* _TASK PROMPT_:
In the entries that follow, the line with "me = bpy.data.meshes.new(name)" opens the range and the line with "bm.faces.new(loops[0])" closes it; repeat that range exactly, both lines included.
*** Opening WORKING DATA ***
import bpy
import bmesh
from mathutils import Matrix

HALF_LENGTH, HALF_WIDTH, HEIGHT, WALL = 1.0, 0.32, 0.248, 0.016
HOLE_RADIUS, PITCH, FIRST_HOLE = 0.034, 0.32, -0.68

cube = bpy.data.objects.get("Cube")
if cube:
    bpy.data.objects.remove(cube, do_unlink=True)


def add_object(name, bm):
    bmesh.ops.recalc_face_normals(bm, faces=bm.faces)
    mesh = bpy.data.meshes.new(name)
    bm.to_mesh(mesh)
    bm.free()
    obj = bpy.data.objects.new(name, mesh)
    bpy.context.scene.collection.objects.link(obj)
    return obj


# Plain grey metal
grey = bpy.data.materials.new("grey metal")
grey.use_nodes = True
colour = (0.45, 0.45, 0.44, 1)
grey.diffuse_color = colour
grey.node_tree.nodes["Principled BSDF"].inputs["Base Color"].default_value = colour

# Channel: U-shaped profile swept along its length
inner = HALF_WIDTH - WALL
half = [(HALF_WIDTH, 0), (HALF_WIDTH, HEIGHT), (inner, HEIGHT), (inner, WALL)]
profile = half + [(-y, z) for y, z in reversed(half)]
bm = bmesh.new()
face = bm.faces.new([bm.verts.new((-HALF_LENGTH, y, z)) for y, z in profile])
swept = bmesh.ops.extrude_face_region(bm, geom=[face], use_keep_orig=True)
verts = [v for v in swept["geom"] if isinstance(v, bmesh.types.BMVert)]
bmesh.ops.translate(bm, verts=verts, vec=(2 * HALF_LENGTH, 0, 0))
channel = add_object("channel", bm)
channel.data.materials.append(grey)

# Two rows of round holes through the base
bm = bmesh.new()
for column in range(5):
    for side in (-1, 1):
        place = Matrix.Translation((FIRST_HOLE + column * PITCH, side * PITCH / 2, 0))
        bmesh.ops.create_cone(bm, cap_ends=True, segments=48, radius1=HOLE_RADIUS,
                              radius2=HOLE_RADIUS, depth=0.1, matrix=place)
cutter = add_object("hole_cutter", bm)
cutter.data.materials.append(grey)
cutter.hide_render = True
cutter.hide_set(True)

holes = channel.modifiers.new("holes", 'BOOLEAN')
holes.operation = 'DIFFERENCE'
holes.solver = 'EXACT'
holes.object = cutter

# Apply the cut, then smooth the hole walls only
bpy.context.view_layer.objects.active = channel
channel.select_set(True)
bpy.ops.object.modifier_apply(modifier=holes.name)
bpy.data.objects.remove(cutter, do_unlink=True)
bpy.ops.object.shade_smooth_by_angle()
*** Closing WORKING DATA ***
*** Opening WORKING DATA ***
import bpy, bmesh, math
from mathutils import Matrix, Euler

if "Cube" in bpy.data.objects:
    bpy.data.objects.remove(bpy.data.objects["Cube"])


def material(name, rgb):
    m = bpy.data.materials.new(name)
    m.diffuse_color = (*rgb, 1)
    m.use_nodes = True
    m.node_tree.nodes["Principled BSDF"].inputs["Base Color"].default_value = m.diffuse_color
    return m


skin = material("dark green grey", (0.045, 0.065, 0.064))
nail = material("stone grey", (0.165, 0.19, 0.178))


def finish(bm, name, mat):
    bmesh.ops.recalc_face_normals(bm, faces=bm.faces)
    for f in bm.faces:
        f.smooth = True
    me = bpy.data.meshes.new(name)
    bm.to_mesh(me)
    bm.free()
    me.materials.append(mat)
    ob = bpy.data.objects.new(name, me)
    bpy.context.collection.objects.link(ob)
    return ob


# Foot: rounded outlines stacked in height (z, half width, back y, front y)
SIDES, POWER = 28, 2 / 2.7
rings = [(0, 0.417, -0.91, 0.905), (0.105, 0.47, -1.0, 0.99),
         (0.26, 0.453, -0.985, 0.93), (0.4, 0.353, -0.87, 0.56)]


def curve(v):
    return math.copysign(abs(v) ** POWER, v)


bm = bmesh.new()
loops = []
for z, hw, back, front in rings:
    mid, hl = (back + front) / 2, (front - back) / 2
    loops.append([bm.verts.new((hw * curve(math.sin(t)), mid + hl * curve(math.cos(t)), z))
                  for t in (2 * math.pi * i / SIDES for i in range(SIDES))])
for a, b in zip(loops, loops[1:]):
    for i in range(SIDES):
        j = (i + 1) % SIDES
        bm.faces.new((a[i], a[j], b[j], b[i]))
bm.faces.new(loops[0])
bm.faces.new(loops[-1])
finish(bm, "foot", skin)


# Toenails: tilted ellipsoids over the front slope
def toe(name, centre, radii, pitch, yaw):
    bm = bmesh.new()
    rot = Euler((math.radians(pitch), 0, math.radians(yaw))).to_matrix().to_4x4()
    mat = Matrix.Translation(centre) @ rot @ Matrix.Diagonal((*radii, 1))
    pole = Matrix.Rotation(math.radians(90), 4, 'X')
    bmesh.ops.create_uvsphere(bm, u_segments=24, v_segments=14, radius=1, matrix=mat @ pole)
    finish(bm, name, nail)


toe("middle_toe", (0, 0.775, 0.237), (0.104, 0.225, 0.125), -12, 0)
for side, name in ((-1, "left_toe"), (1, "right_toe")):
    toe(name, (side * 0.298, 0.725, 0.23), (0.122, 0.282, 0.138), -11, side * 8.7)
*** Closing WORKING DATA ***
* _SOLUTION FOR THIS PROBLEM_:
    me = bpy.data.meshes.new(name)
    bm.to_mesh(me)
    bm.free()
    me.materials.append(mat)
    ob = bpy.data.objects.new(name, me)
    bpy.context.collection.objects.link(ob)
    return ob


# Foot: rounded outlines stacked in height (z, half width, back y, front y)
SIDES, POWER = 28, 2 / 2.7
rings = [(0, 0.417, -0.91, 0.905), (0.105, 0.47, -1.0, 0.99),
         (0.26, 0.453, -0.985, 0.93), (0.4, 0.353, -0.87, 0.56)]


def curve(v):
    return math.copysign(abs(v) ** POWER, v)


bm = bmesh.new()
loops = []
for z, hw, back, front in rings:
    mid, hl = (back + front) / 2, (front - back) / 2
    loops.append([bm.verts.new((hw * curve(math.sin(t)), mid + hl * curve(math.cos(t)), z))
                  for t in (2 * math.pi * i / SIDES for i in range(SIDES))])
for a, b in zip(loops, loops[1:]):
    for i in range(SIDES):
        j = (i + 1) % SIDES
        bm.faces.new((a[i], a[j], b[j], b[i]))
bm.faces.new(loops[0])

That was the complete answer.